== WHAT NEEDS TO BE DONE ==
As the answer, set down the lines below from the one containing "1.095, .065, .082)], LEATHER, 10)" through the one containing "fx = s * .097", exactly and inclusively, and no others.

Start of THE DATA

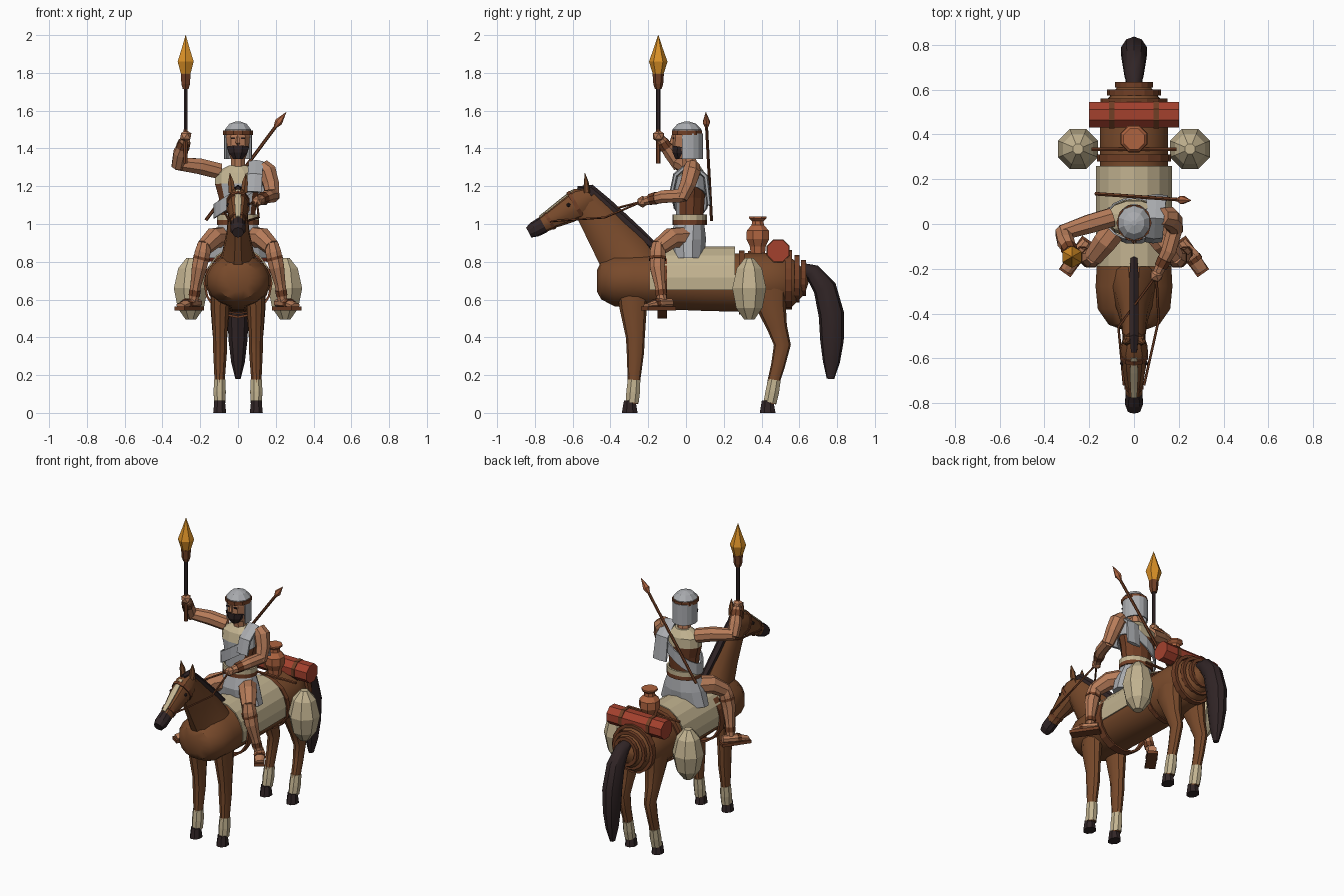
import bpy, bmesh, math
from mathutils import Vector

def material(name, r, g, b):
    m = bpy.data.materials.new(name)
    m.diffuse_color = (r, g, b, 1)
    return m

COAT = material("coat brown", .188, .068, .024)
LEATHER = material("leather brown", .165, .05, .019)
DARK = material("dark hair", .03, .018, .019)
SKIN = material("skin", .47, .20, .10)
CREAM = material("cream cloth", .54, .45, .28)
GREY = material("grey cloth", .40, .41, .43)
RED = material("red cloth", .37, .053, .027)
CLAY = material("clay", .42, .125, .05)
FLAME = material("flame orange", .70, .28, .02)

def finish(name, bm, mats, smooth=0):
    bmesh.ops.recalc_face_normals(bm, faces=bm.faces)
    if smooth:
        for f in bm.faces:
            f.smooth = True
        for e in bm.edges:
            e.smooth = e.calc_face_angle(0) < math.radians(smooth)
    me = bpy.data.meshes.new(name)
    bm.to_mesh(me)
    bm.free()
    for m in mats if isinstance(mats, list) else [mats]:
        me.materials.append(m)
    ob = bpy.data.objects.new(name, me)
    bpy.context.collection.objects.link(ob)
    return ob

def tube(name, pts, mat, n=8, ref=(1, 0, 0), smooth=0):
    """Loft of ellipses along a path; each point is x, y, z, radius[, second radius]."""
    bm = bmesh.new()
    P = [Vector(p[:3]) for p in pts]
    rings = []
    for i, p in enumerate(pts):
        t = (P[min(i + 1, len(P) - 1)] - P[max(i - 1, 0)]).normalized()
        a = Vector(ref)
        a = (a - a.dot(t) * t).normalized()
        b = t.cross(a)
        ring = []
        for k in range(n):
            u = 2 * math.pi * (k + .5) / n
            ring.append(bm.verts.new(P[i] + a * p[3] * math.cos(u) + b * p[-1] * math.sin(u)))
        rings.append(ring)
    for r, q in zip(rings, rings[1:]):
        for k in range(n):
            bm.faces.new((r[k], r[(k + 1) % n], q[(k + 1) % n], q[k]))
    bm.faces.new(rings[0])
    bm.faces.new(rings[-1])
    return finish(name, bm, mat, smooth)

def band(name, f, width, mat, a0=0, a1=360, n=16, thick=.008):
    """Strip following f(angle), extruded by the width vector and thickened."""
    bm = bmesh.new()
    w, rows = Vector(width), []
    for k in range(n + 1):
        p = Vector(f(math.radians(a0 + (a1 - a0) * k / n)))
        rows.append((bm.verts.new(p), bm.verts.new(p + w)))
    for r, q in zip(rows, rows[1:]):
        bm.faces.new((r[0], q[0], q[1], r[1]))
    bmesh.ops.remove_doubles(bm, verts=bm.verts, dist=1e-5)
    ob = finish(name, bm, mat)
    mod = ob.modifiers.new("thickness", 'SOLIDIFY')
    mod.thickness, mod.offset = thick, 0
    return ob

def ball(name, c, r, mat):
    bm = bmesh.new()
    bmesh.ops.create_icosphere(bm, subdivisions=1, radius=r)
    bmesh.ops.translate(bm, vec=c, verts=bm.verts)
    return finish(name, bm, mat)

def hoop_y(y, rx, cz, rz):      # loop around the horse's barrel
    return lambda t: (rx * math.cos(t), y, cz + rz * math.sin(t))

def hoop_z(z, rx, cy, ry, tilt=0):      # loop around the rider's body
    return lambda t: (rx * math.cos(t), cy + ry * math.sin(t), z + tilt * math.cos(t))

# Horse body, neck and head
tube("horse_body", [(0, y, z, rx, rz) for y, z, rx, rz in (
    (-.47, .70, .06, .06), (-.45, .70, .115, .10), (-.38, .70, .165, .138), (-.28, .70, .175, .145),
    (-.1, .695, .165, .15), (.1, .69, .158, .153), (.3, .69, .155, .158), (.45, .695, .155, .155),
    (.55, .70, .125, .14), (.61, .71, .075, .085), (.64, .72, .03, .03))], COAT, 16, smooth=35)
tube("horse_neck", [(0, -.27, .74, .12, .15), (0, -.33, .83, .087, .14), (0, -.41, .94, .063, .115),
    (0, -.48, 1.04, .053, .095), (0, -.54, 1.12, .05, .075)], COAT, 12, smooth=35)
tube("horse_head", [(0, -.5, 1.145, .045, .055), (0, -.555, 1.115, .063, .08), (0, -.63, 1.07, .056, .068),
    (0, -.71, 1.025, .042, .05), (0, -.76, .995, .038, .043)], COAT, 10, smooth=35)
tube("muzzle", [(0, -.755, .997, .039, .045), (0, -.80, .972, .042, .042), (0, -.833, .955, .03, .03)], DARK, 10)
tube("face_blaze", [(0, -.597, 1.178, .016, .007), (0, -.664, 1.126, .021, .007), (0, -.735, 1.068, .018, .007),
    (0, -.775, 1.038, .014, .006)], CREAM, 6)
tube("mane", [(0, -.575, 1.185, .015, .015), (0, -.51, 1.18, .023, .032), (0, -.42, 1.10, .024, .035),
    (0, -.33, 1.02, .024, .033), (0, -.24, .94, .023, .03), (0, -.16, .87, .018, .022)], DARK, 6)
tube("tail", [(0, .61, .765, .03, .03), (0, .67, .745, .045, .045), (0, .735, .66, .055, .062),
    (0, .77, .52, .06, .068), (0, .773, .38, .052, .062), (0, .77, .27, .038, .045), (0, .765, .18, .015, .02)],
    DARK, 10, smooth=35)
tube("bridle_cheek_strap", [(0, -.575, 1.105, .065, .083), (0, -.592, 1.095, .065, .082)], LEATHER, 10)
tube("bridle_nose_strap", [(0, -.715, 1.022, .045, .053), (0, -.73, 1.013, .044, .051)], LEATHER, 10)

for s, side in ((-1, "left"), (1, "right")):
    tube(side + "_ear", [(s * .032, -.525, 1.165, .02, .018), (s * .037, -.528, 1.22, .018, .013),
        (s * .043, -.535, 1.27, .001)], COAT, 6)
    ball(side + "_horse_eye", (s * .052, -.622, 1.10), .012, DARK)
    # Horse legs with wraps and hooves
    fx = s * .097
    tube(side + "_front_leg", [(s * .085, -.28, .70, .06, .09), (s * .095, -.28, .56, .05, .073),
        (s * .095, -.268, .40, .039, .05), (s * .095, -.268, .32, .038, .046), (fx, -.275, .18, .029, .034),
        (fx, -.285, .05, .028, .032)], COAT, 10, smooth=35)
    tube(side + "_hind_leg", [(s * .085, .42, .70, .065, .12), (s * .093, .45, .57, .056, .08),
        (s * .095, .483, .45, .044, .053), (s * .095, .51, .36, .036, .045), (fx, .487, .25, .031, .037),
        (fx, .465, .17, .029, .033), (fx, .445, .05, .028, .032)], COAT, 10, smooth=35)
    for end, top, low, hoof in (("front", -.275, -.285, -.298), ("hind", .468, .445, .432)):
        tube(f"{side}_{end}_wrap", [(fx, top, .175, .032, .036), (fx, (top + low) / 2, .11, .035, .039),
            (fx, low, .055, .032, .037)], CREAM, 8)
        tube(f"{side}_{end}_hoof", [(fx, hoof, .065, .03, .033), (fx, hoof, 0, .037, .045)], DARK, 8)
    # Pack bags
    tube(side + "_pack_bag", [(s * .25, .335, .82, .025), (s * .25, .335, .765, .072), (s * .25, .335, .66, .097),
        (s * .25, .335, .555, .075), (s * .25, .335, .495, .03)], CREAM, 8)

# Tack and cargo
band("saddle_blanket", hoop_y(-.19, .168, .695, .182), (0, .45, 0), CREAM, -14, 194, 10)
band("girth_strap", hoop_y(-.15, .177, .685, .178), (0, .05, 0), LEATHER, thick=.012)
band("pack_strap", hoop_y(.28, .162, .69, .166), (0, .03, 0), LEATHER)
band("rump_strap_outer", hoop_y(.525, .14, .705, .148), (0, .035, 0), LEATHER, thick=.02)
band("rump_strap_middle", hoop_y(.575, .11, .71, .115), (0, .025, 0), LEATHER, thick=.02)
band("rump_strap_inner", hoop_y(.61, .075, .715, .085), (0, .025, 0), LEATHER, thick=.02)
tube("pack_rod", [(-.19, .335, .85, .009), (.19, .335, .85, .009)], LEATHER, 6, ref=(0, 1, 0))
tube("bedroll", [(-.2, .488, .858, .062), (.2, .488, .858, .062)], RED, 8, ref=(0, 1, 0))
for x in (-.1, .1):
    tube("bedroll_strap", [(x - .012, .488, .858, .066), (x + .012, .488, .858, .066)], LEATHER, 8, ref=(0, 1, 0))
tube("clay_pot", [(0, .38, z, r) for z, r in ((.83, .04), (.88, .045), (.92, .065), (.965, .063), (.995, .035),
    (1.015, .033), (1.03, .05), (1.04, .05))], CLAY, 8)

# Rider torso: cream yoke, grey front, leather sides and back
torso = tube("torso", [(0, .02, .96, .095, .075), (0, .02, 1.05, .095, .075), (0, .022, 1.14, .105, .08),
    (0, .025, 1.21, .125, .085), (0, .03, 1.27, .125, .075), (0, .03, 1.31, .05, .045)], [LEATHER, CREAM, GREY], 12)
for p in torso.data.polygons:
    p.material_index = 1 if p.center.z > 1.22 else 2 if p.center.y < -.02 else 0
band("diagonal_sash", hoop_z(1.115, .126, .024, .092, .085), (0, 0, .075), GREY)
tube("shoulder_drape", [(.085, -.075, 1.17, .045, .012), (.09, -.055, 1.26, .045, .014), (.095, .025, 1.325, .045, .014),
    (.10, .105, 1.25, .05, .014), (.105, .122, 1.1, .055, .012)], GREY, 6)
tube("skirt", [(0, .02, 1.01, .10, .08), (0, .01, .92, .138, .10), (0, .012, .82, .165, .085)], GREY, 12)
band("leather_belt", hoop_z(.995, .107, .02, .088), (0, 0, .025), LEATHER)
band("cloth_belt", hoop_z(1.02, .105, .02, .086), (0, 0, .03), CREAM, thick=.012)

# Rider head
tube("neck", [(0, .025, 1.28, .042), (0, .01, 1.38, .04)], SKIN, 8)
tube("head", [(0, 0, 1.35, .042, .048), (0, -.004, 1.40, .06, .066), (0, 0, 1.46, .066, .07), (0, 0, 1.5, .06, .064)],
    SKIN, 10)
tube("beard", [(0, -.03, 1.345, .028, .028), (0, -.03, 1.375, .052, .045), (0, -.025, 1.408, .064, .052)], DARK, 8)
tube("nose", [(0, -.07, 1.47, .006), (0, -.077, 1.43, .013), (0, -.068, 1.42, .006)], SKIN, 5)
for x in (-.027, .027):
    tube("rider_eye", [(x - .01, -.067, 1.455, .006), (x + .01, -.067, 1.455, .006)], DARK, 4, ref=(0, 1, 0))
tube("cap", [(0, .005, 1.47, .073, .077), (0, .005, 1.50, .073, .077), (0, .005, 1.53, .048, .05),
    (0, .005, 1.543, .012)], GREY, 10)
band("headband", hoop_z(1.472, .075, .005, .079), (0, 0, .024), LEATHER, n=10)
band("neck_cloth", hoop_z(1.345, .071, .008, .078), (0, 0, .135), GREY, -22, 202, 10)

# Rider legs with sandals
for s, side in ((-1, "left"), (1, "right")):
    tube(side + "_thigh", [(s * .06, .01, .93, .06), (s * .13, -.08, .925, .056), (s * .18, -.145, .875, .045)],
        SKIN, 8, ref=(0, 0, 1))
    tube(side + "_shin", [(s * .178, -.145, .90, .035), (s * .187, -.15, .85, .045), (s * .205, -.152, .77, .043),
        (s * .223, -.138, .68, .031), (s * .238, -.125, .585, .027)], SKIN, 8)
    tube(side + "_knee_strap", [(s * .191, -.151, .825, .048), (s * .195, -.151, .81, .048)], LEATHER, 8)
    tube(side + "_ankle_strap", [(s * .227, -.134, .65, .033), (s * .232, -.13, .62, .032)], LEATHER, 8)
    tube(side + "_foot", [(s * .21, -.08, .582, .026, .024), (s * .26, -.145, .58, .036, .026),
        (s * .305, -.21, .568, .028, .012)], SKIN, 8)
    tube(side + "_sandal_sole", [(s * .205, -.07, .553, .045, .014), (s * .31, -.22, .553, .045, .014)], LEATHER, 4)
    tube(side + "_sandal_strap", [(s * .265, -.152, .58, .038, .028), (s * .277, -.168, .577, .037, .026)], LEATHER, 8)

# Raised arm and torch
tube("raised_upper_arm", [(-.10, .03, 1.28, .045), (-.20, 0, 1.305, .045), (-.325, -.04, 1.32, .036)],
    SKIN, 8, ref=(0, 1, 0))
tube("raised_forearm", [(-.318, -.035, 1.305, .036), (-.305, -.08, 1.375, .04), (-.277, -.135, 1.45, .027)], SKIN, 8)
tube("raised_cuff", [(-.293, -.105, 1.405, .038), (-.283, -.125, 1.435, .034)], LEATHER, 8)
ball("raised_hand", (-.277, -.145, 1.465), .034, SKIN)
TX, TY = -.277, -.147
tube("torch_grip", [(TX, TY, 1.32, .012), (TX, TY, 1.5, .012)], LEATHER, 6)
tube("torch_shaft", [(TX, TY, 1.49, .011), (TX, TY, 1.73, .011)], DARK, 6)
tube("torch_cup", [(TX, TY, 1.715, .018), (TX, TY, 1.74, .026), (TX, TY, 1.795, .03)], LEATHER, 6)
tube("torch_flame", [(TX, TY, 1.785, .026), (TX, TY, 1.86, .049), (TX, TY, 1.93, .024), (TX, TY, 2, .001)], FLAME, 6)

# Rein arm and reins
tube("rein_upper_arm", [(.125, .035, 1.31, .04), (.155, .03, 1.28, .05), (.175, .01, 1.21, .045),
    (.185, -.025, 1.135, .036)], SKIN, 8)
tube("rein_forearm", [(.186, -.01, 1.15, .037), (.155, -.12, 1.145, .036), (.108, -.215, 1.122, .024)],
    SKIN, 8, ref=(0, 0, 1))
tube("rein_cuff", [(.137, -.157, 1.137, .035), (.12, -.19, 1.13, .031)], LEATHER, 8, ref=(0, 0, 1))
ball("rein_hand", (.10, -.23, 1.118), .032, SKIN)
for s, mid in ((1, (.11, -.43, 1.035, .006)), (-1, (-.07, -.46, 1.06, .006))):
    tube("rein", [(.10, -.23, 1.12, .006), mid, (s * .045, -.72, 1.015, .006)], LEATHER, 5, ref=(0, 0, 1))

# Spear on the back
tube("spear_shaft", [(-.17, .135, 1.02, .009), (.21, .108, 1.53, .009)], LEATHER, 6, ref=(0, 1, 0))
tube("spear_tip", [(.198, .109, 1.515, .01), (.215, .108, 1.54, .021), (.255, .105, 1.592, .001)], CLAY, 6, ref=(0, 1, 0))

End of THE DATA

== REPLY ==
tube("bridle_cheek_strap", [(0, -.575, 1.105, .065, .083), (0, -.592, 1.095, .065, .082)], LEATHER, 10)
tube("bridle_nose_strap", [(0, -.715, 1.022, .045, .053), (0, -.73, 1.013, .044, .051)], LEATHER, 10)

for s, side in ((-1, "left"), (1, "right")):
    tube(side + "_ear", [(s * .032, -.525, 1.165, .02, .018), (s * .037, -.528, 1.22, .018, .013),
        (s * .043, -.535, 1.27, .001)], COAT, 6)
    ball(side + "_horse_eye", (s * .052, -.622, 1.10), .012, DARK)
    # Horse legs with wraps and hooves
    fx = s * .097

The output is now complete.